Lesson: Saving is the first step to achieve financial goals.
Get more through regular savings
Introduce the concept of interest to your children by offering them a certain bonus amount, say, on every Rs 1000 that they save from their pocket money. This bonus could be in terms of percentage, say 10%. While for the first Rs 1000 saved, they would get Rs 100, when they touch the Rs2000 mark they will get a return of Rs 210 (10% of Rs 2100).
Show them how the calculations work every time you top up their savings with the interest amount. Explain the difference between amounts accumulated with and without interest.
Lesson: Interest works in your favour.
It is crucial to teach children the importance of giving to ensure that they grow up as more conscious citizens. Encourage them to donate their toys, books, or clothes to NGOs. To overcome the initial resistance to this idea, follow up every trip to the NGO with ice cream or a pizza party. Over time, as they mature in their thought process, this association of happiness after doing a good deed would shift from material gains to a feeling of satisfaction.

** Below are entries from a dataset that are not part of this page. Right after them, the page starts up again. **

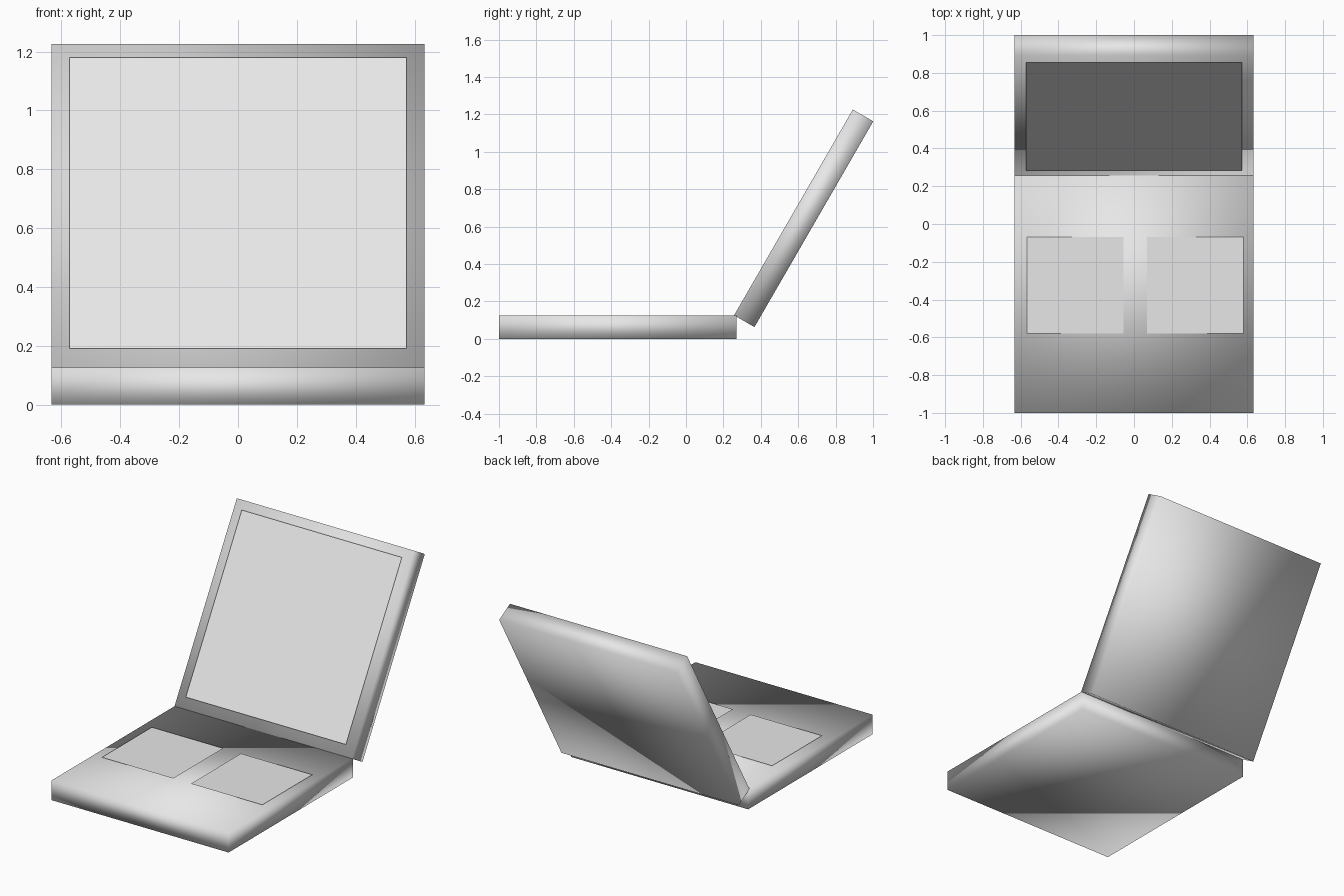
import bpy, bmesh
from math import radians
from mathutils import Matrix, Vector

default = bpy.data.objects.get("Cube")
if default:
    bpy.data.objects.remove(default, do_unlink=True)

# One pale grey for every part
grey = bpy.data.materials.new("pale_grey")
grey.use_nodes = True
colour = (0.8, 0.8, 0.8, 1)
grey.diffuse_color = colour
grey.node_tree.nodes["Principled BSDF"].inputs["Base Color"].default_value = colour

HALF_WIDTH = 0.633
DEPTH = 1.27
THICK = 0.126


def finish(name, bm, matrix, smooth):
    mesh = bpy.data.meshes.new(name)
    for face in bm.faces:
        face.smooth = smooth
    bm.to_mesh(mesh)
    bm.free()
    mesh.materials.append(grey)
    obj = bpy.data.objects.new(name, mesh)
    obj.matrix_world = matrix
    bpy.context.collection.objects.link(obj)
    return obj


def box(name, low, high, matrix=Matrix()):
    """Softly shaded block between two corners."""
    low, high = Vector(low), Vector(high)
    bm = bmesh.new()
    bmesh.ops.create_cube(bm, size=1)
    bmesh.ops.scale(bm, vec=high - low, verts=bm.verts)
    bmesh.ops.translate(bm, vec=(low + high) / 2, verts=bm.verts)
    return finish(name, bm, matrix, True)


def plate(name, corners, matrix=Matrix()):
    """Thin flat panel laid just over a surface."""
    bm = bmesh.new()
    bm.faces.new([bm.verts.new(c) for c in corners])
    return finish(name, bm, matrix, False)


# Base slab
box("base", (-HALF_WIDTH, -1, 0), (HALF_WIDTH, DEPTH - 1, THICK))

# Lid, leaning back from the hinge edge
hinge = Matrix.Translation((0, 0.257, THICK)) @ Matrix.Rotation(radians(-30), 4, "X")
box("lid", (-HALF_WIDTH, 0, 0), (HALF_WIDTH, THICK, DEPTH), hinge)

# Screen panel on the lid
w, bottom, top, gap = 0.572, 0.069, 1.212, -0.009
plate("screen", [(-w, gap, bottom), (w, gap, bottom), (w, gap, top), (-w, gap, top)], hinge)

# Two square pads on the base
size, front, z = 0.51, -0.58, THICK + 0.007
for name, x in (("right_pad", -0.566), ("left_pad", 0.07)):
    plate(name, [(x, front, z), (x + size, front, z),
                 (x + size, front + size, z), (x, front + size, z)])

Lesson: Sharing is rewarding.
All parents strive to ensure that their children inherit a prosperous financial future. However, the children may not truly appreciate this luxury, if you do not teach them the value of money. So, start grooming your child today with these fun and engaging activities.
( The author is MD & CEO, Axis Securities)